“We had an accident,” Mom said, voice tight with pain.

I got quiet, pulling myself back into the seat as best I could. I knew better than to put up a fuss when Mom needed to think and figure out what to do. After a moment, though, it was clear that she couldn’t move, couldn’t think, couldn’t help.

I got out of the car. Vehicles whizzed past just feet away as I edged forward toward the car we’d hit. Its trunk was completely smashed in, its back windshield shattered. A woman sat behind the wheel with the window down, talking rapidly into her phone.

“Please,” I said. “My mom needs help. Can you call 911?”

The woman ignored me. Hot rage began amassing in my throat. My heart was like a hummingbird, vibrating in my chest.

I turned around and limped back alongside our car, ignoring the crumpled hood. A station wagon had rammed into our rear bumper, its hood sliding partially underneath our car’s back end. The driver of the station wagon was talking urgently on her phone.

“Please, can you call 911?” I shouted over the noise of the traffic.

She ignored me. The rage swelled. Electricity jolted through my brain, disorienting me. An 18-wheeler sped past, horn bellowing, missing me only by a couple of feet. I looked down and realized my entire body was shaking violently.

I got back in the car with Mom and rummaged under my seat for my phone. Mom had managed to get unbuckled, but that was about it. Her eyes were half-closed, and she was struggling to breathe. My face felt hot as I wondered exactly how many pills she had taken. Were her ribs broken? Was she going to be arrested?
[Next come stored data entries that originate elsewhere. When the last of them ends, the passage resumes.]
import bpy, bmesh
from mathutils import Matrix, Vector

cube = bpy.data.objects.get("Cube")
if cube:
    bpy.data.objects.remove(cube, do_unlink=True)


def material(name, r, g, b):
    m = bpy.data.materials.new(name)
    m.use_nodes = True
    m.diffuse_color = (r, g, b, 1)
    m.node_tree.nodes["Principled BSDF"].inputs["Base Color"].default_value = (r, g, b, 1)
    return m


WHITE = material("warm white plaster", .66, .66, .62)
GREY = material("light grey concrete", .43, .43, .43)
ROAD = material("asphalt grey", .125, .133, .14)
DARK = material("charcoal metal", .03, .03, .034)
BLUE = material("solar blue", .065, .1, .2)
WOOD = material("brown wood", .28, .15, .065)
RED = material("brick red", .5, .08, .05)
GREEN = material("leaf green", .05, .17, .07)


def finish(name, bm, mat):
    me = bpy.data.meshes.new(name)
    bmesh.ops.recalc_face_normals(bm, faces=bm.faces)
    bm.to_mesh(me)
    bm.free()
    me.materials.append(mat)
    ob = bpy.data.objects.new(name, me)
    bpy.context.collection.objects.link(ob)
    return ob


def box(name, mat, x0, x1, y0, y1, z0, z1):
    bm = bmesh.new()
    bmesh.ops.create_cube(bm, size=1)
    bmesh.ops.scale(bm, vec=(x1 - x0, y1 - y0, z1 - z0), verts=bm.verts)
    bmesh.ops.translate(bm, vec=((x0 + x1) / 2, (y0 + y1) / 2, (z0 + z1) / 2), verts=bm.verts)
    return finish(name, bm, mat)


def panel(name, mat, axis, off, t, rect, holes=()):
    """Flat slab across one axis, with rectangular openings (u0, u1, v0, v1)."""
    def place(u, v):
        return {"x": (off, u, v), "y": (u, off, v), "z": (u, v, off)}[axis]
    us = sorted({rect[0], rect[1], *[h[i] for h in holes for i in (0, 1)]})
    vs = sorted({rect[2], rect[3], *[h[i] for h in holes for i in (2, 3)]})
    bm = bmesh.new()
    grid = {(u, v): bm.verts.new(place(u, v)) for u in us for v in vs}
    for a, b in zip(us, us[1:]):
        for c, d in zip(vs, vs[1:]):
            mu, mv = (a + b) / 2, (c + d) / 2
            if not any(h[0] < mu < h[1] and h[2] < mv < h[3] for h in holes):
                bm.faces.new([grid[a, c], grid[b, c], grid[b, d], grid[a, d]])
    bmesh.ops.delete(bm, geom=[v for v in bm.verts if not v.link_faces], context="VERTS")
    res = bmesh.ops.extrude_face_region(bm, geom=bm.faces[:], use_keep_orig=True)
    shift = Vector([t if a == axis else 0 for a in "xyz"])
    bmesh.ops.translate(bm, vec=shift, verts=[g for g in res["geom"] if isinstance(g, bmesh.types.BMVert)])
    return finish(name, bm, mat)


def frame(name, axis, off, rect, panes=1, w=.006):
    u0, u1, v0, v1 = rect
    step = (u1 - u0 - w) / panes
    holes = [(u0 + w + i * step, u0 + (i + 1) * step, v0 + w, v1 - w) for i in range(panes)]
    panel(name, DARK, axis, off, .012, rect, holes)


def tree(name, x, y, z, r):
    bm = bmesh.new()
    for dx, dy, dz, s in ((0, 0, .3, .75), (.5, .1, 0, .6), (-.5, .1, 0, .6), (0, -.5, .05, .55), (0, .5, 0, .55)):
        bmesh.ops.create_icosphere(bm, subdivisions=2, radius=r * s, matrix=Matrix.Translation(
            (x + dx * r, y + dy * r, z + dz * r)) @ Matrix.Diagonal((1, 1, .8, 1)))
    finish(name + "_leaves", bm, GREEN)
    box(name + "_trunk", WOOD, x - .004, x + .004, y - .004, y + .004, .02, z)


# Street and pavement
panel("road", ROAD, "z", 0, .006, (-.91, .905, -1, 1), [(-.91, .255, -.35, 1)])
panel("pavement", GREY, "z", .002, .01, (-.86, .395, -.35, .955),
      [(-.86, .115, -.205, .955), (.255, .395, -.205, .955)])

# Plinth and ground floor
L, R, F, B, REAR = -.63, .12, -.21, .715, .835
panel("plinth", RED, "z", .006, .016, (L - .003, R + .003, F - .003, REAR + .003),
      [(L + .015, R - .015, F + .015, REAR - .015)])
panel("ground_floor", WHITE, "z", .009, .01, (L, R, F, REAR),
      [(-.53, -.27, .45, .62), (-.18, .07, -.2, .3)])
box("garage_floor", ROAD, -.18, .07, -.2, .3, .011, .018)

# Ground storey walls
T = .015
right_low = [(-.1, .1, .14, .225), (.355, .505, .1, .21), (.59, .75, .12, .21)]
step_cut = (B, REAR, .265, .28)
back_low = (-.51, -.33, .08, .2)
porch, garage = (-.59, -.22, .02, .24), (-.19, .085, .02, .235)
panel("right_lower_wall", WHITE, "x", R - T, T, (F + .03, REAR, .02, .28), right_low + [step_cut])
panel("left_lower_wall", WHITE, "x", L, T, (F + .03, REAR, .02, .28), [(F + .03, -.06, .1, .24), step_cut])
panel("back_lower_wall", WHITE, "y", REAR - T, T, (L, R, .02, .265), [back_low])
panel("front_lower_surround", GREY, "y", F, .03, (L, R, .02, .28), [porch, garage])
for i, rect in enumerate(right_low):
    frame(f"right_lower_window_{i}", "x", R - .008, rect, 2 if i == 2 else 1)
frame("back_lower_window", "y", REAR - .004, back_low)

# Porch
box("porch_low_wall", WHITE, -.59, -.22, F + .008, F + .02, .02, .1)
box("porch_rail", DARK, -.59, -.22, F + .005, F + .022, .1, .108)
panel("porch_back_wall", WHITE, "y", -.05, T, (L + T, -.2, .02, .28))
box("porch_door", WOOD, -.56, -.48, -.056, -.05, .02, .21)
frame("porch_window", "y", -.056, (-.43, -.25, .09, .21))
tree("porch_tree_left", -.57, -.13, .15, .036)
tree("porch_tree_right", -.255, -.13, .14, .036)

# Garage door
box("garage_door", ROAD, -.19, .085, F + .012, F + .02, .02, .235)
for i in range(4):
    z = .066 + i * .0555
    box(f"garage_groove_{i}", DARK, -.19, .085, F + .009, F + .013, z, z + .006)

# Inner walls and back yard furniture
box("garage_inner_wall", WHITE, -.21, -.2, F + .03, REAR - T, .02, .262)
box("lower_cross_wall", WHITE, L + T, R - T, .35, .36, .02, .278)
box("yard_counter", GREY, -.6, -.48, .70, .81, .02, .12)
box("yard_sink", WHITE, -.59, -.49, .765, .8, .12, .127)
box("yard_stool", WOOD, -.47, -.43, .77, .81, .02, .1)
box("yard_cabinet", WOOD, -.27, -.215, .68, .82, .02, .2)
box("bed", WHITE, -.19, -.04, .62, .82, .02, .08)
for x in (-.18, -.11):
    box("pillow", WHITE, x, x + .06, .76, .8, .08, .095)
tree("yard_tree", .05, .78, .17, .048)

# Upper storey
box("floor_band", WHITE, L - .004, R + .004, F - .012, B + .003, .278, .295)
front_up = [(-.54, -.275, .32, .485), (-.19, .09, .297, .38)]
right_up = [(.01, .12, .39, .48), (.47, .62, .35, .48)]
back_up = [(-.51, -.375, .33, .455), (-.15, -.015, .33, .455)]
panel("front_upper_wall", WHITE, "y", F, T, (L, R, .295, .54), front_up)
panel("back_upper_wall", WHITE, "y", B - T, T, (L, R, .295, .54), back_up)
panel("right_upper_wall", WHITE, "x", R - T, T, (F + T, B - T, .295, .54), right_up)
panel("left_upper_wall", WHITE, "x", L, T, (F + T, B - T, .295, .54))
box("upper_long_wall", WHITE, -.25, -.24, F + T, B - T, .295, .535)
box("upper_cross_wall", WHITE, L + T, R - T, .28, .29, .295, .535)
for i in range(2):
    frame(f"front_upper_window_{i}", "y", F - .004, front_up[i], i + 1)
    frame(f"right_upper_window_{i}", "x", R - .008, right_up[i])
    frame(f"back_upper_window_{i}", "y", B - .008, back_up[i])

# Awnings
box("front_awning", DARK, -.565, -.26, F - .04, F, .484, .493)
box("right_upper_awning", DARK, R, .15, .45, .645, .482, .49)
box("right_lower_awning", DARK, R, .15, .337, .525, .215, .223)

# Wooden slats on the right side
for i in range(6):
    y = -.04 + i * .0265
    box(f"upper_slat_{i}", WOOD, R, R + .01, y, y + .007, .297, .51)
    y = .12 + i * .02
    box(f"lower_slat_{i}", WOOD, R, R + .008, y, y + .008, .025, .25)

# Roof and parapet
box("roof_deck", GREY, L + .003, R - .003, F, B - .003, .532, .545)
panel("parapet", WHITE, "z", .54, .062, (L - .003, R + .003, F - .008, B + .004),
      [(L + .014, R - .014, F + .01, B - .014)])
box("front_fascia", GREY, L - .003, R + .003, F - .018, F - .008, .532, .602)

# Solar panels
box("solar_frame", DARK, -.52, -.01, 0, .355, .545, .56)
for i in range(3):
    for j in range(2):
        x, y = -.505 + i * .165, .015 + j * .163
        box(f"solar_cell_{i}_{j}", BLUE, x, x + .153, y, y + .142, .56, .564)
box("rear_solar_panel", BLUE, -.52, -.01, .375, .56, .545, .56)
I started to cry.

I heard the sirens before I saw the ambulance. They roared up beside us, followed by about a dozen fire trucks. Now that they were blocking traffic, I opened my door again and waved at the nearest firefighter.
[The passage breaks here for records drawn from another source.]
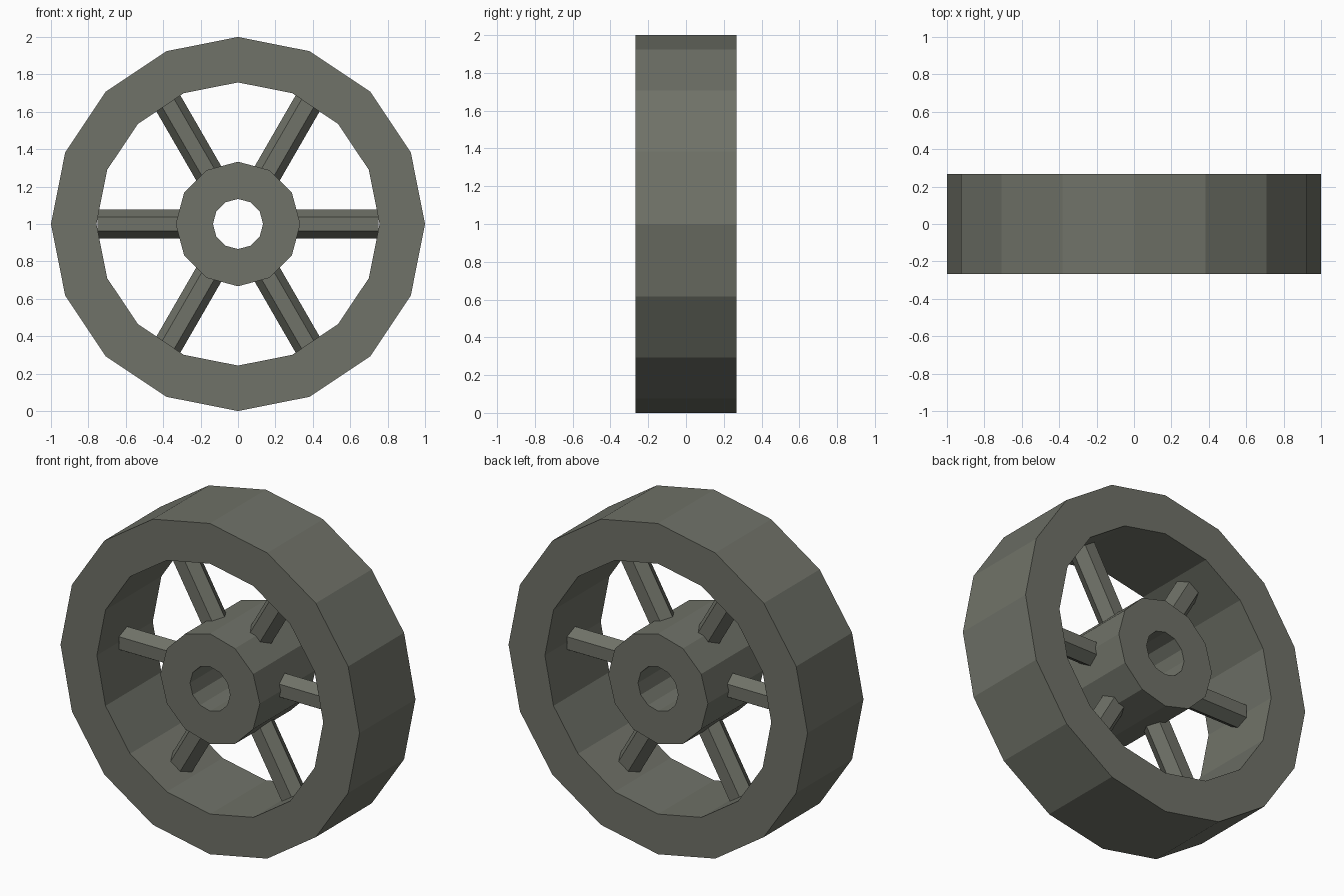
import bpy, bmesh, math
from mathutils import Matrix

if "Cube" in bpy.data.objects:
    bpy.data.objects.remove(bpy.data.objects["Cube"])

CENTRE_Z = 1.0
HALF_WIDTH = 0.267

grey = bpy.data.materials.new("weathered_grey")
grey.diffuse_color = (0.16, 0.168, 0.138, 1)
grey.use_nodes = True
grey.node_tree.nodes["Principled BSDF"].inputs["Base Color"].default_value = grey.diffuse_color


def finish(name, bm):
    bmesh.ops.recalc_face_normals(bm, faces=bm.faces)
    mesh = bpy.data.meshes.new(name)
    bm.to_mesh(mesh)
    bm.free()
    mesh.materials.append(grey)
    obj = bpy.data.objects.new(name, mesh)
    obj.location.z = CENTRE_Z
    bpy.context.collection.objects.link(obj)
    return obj


def ring(name, outer, inner, sides):
    """Faceted tube around the y axis, with flat end faces."""
    bm = bmesh.new()
    loops = []
    for i in range(sides):
        a = 2 * math.pi * i / sides
        profile = [(outer, -HALF_WIDTH), (outer, HALF_WIDTH),
                   (inner, HALF_WIDTH), (inner, -HALF_WIDTH)]
        loops.append([bm.verts.new((r * math.cos(a), y, r * math.sin(a)))
                      for r, y in profile])
    for i in range(sides):
        p, q = loops[i], loops[(i + 1) % sides]
        for k in range(4):
            m = (k + 1) % 4
            bm.faces.new((p[k], p[m], q[m], q[k]))
    return finish(name, bm)


def spoke(name, angle, start=0.27, end=0.75, radius=0.077):
    """Hexagonal bar running outward from the hub."""
    bm = bmesh.new()
    bmesh.ops.create_cone(bm, cap_ends=True, segments=6, radius1=radius,
                          radius2=radius, depth=end - start)
    # hexagon corners point up and down, flat sides face front and back
    xs = [v.co.x for v in bm.verts]
    if max(xs) < radius * 0.95:
        bmesh.ops.rotate(bm, verts=bm.verts, matrix=Matrix.Rotation(math.pi / 6, 3, 'Z'))
    bmesh.ops.rotate(bm, verts=bm.verts, matrix=Matrix.Rotation(math.pi / 2, 3, 'Y'))
    bmesh.ops.translate(bm, verts=bm.verts, vec=((start + end) / 2, 0, 0))
    bmesh.ops.rotate(bm, verts=bm.verts, matrix=Matrix.Rotation(angle, 3, 'Y'))
    return finish(name, bm)


# Outer rim and hub with axle hole
ring("rim", 1.0, 0.757, 16)
ring("hub", 0.333, 0.134, 12)

# Six spokes
for n in range(6):
    spoke(f"spoke_{n + 1}", n * math.pi / 3)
He walked over to me, tall and broad in his yellow suit, and knelt down on the heat-radiating asphalt.

“Are you hurt anywhere?” His voice was calming, almost as if he were about to start laughing, but not in a mocking way.
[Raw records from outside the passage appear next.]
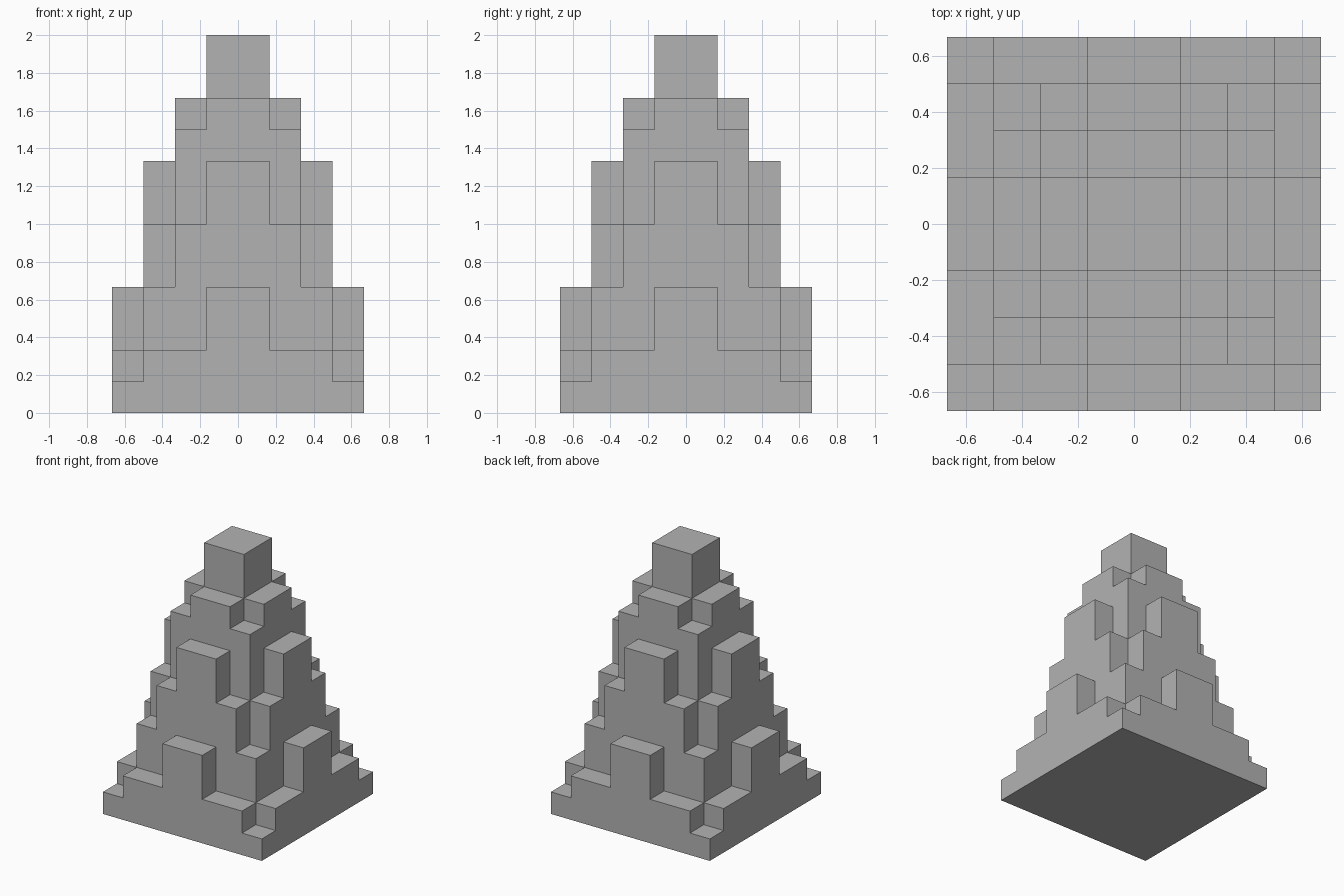
import bpy
import bmesh
import math

cube = bpy.data.objects.get("Cube")
if cube:
    bpy.data.objects.remove(cube, do_unlink=True)

UNIT = 1 / 6   # edge of one building block
HALF = 4       # half the base width in blocks

# Heights of one quarter, in blocks, from the centre outward
QUARTER = [
    [12, 10, 8, 4],
    [10, 9, 6, 2],
    [8, 6, 4, 2],
    [4, 2, 2, 1],
]


def height(i, j):
    """Height of column i, j; the quarter is mirrored on both axes."""
    a = i if i >= 0 else -i - 1
    b = j if j >= 0 else -j - 1
    return QUARTER[a][b] if max(a, b) < HALF else 0


def filled(i, j, k):
    return 0 <= k < height(i, j)


def block_face(bm, cell, axis, side):
    """Add the square on one side of a block."""
    u, v = [n for n in range(3) if n != axis]
    corners = []
    for du, dv in ((0, 0), (1, 0), (1, 1), (0, 1)):
        p = list(cell)
        p[axis] += side
        p[u] += du
        p[v] += dv
        corners.append(bm.verts.new([c * UNIT for c in p]))
    bm.faces.new(corners)


# Stone material
stone = bpy.data.materials.new("stone grey")
stone.use_nodes = True
grey = (0.45, 0.45, 0.45, 1)
stone.diffuse_color = grey
stone.node_tree.nodes["Principled BSDF"].inputs["Base Color"].default_value = grey

# Stepped pyramid: only the outer skin of the stacked blocks
bm = bmesh.new()
for i in range(-HALF, HALF):
    for j in range(-HALF, HALF):
        for k in range(height(i, j)):
            for axis in range(3):
                for side in (0, 1):
                    near = [i, j, k]
                    near[axis] += 2 * side - 1
                    if not filled(*near):
                        block_face(bm, (i, j, k), axis, side)

# Weld the skin and merge coplanar squares into clean flat faces
bmesh.ops.remove_doubles(bm, verts=bm.verts[:], dist=0.001)
bmesh.ops.recalc_face_normals(bm, faces=bm.faces[:])
bmesh.ops.dissolve_limit(bm, angle_limit=math.radians(1),
                         verts=bm.verts[:], edges=bm.edges[:])

mesh = bpy.data.meshes.new("stepped_pyramid")
bm.to_mesh(mesh)
bm.free()
mesh.materials.append(stone)
pyramid = bpy.data.objects.new("stepped_pyramid", mesh)
bpy.context.collection.objects.link(pyramid)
“My leg, a little,” I said. “But my mom is…”

“They’re taking care of her,” he said. I turned around. In the few seconds I’d had my back turned, paramedics had opened the driver’s side door. One of them was talking to my mom, reaching into the car to prod her chest and arms.

“This isn’t so bad,” my firefighter said. He had taken my leg in his hand to examine the cut. “Might need a stitch or two, but we’ll let them decide that later. Hey, did you hear they discovered aliens today?” He cleaned the cut and bandaged it in seconds, telling me the whole time about the pictures of the alien vessel he’d seen online. I pretended I hadn’t heard, saying “wow” in the right places as he talked. “That’ll do it. Just sit here until I come get you.” He closed my door and walked away to talk to the ambulance driver. My anxiety was gone now. I felt unnaturally calm.

Two women helped Mom onto a stretcher, clutching her arms so tight I knew they’d leave marks. She bruised like a peach. Fear swept through my body once more, and my eyes stung. I looked around again for my phone, but it must have disappeared into a wormhole. I watched in the sideview mirror as the paramedics lifted Mom’s stretcher into the back of the ambulance.

My firefighter came back and opened my door. “Ok, you’re going to ride with your mom,” he said. I got out, and he put a hand on my shoulder, steering me to the ambulance.

“Thank you,” I said as he turned me over to a paramedic. She motioned toward a seat behind the driver. I slid past Mom on her stretcher, sat down, and buckled my seatbelt as we began to move. The paramedic put a mask over Mom’s face, then turned to me.

“Hey, you alright? This must be pretty scary for you.”

She seemed to think I was several years younger than I actually was. It didn’t matter. I nodded. The fear had abated again. I felt numb, but I knew I should be scared.

“You ever hear that old song? ‘Raindrops on roses and whiskers on kittens…’ It helps when you feel upset or scared to think about the things you love most.”

My eyes were still fixed on my mom’s face. Her eyes were closed, but I could see she was in pain. “Like what?”

She concentrated on her work for a moment, poking Mom with a needle. “Like, I don’t know, what’s your favorite animal?”

“Giraffes,” I said. “They’re gonna clone a lady friend for Ol’ Willy any day now.”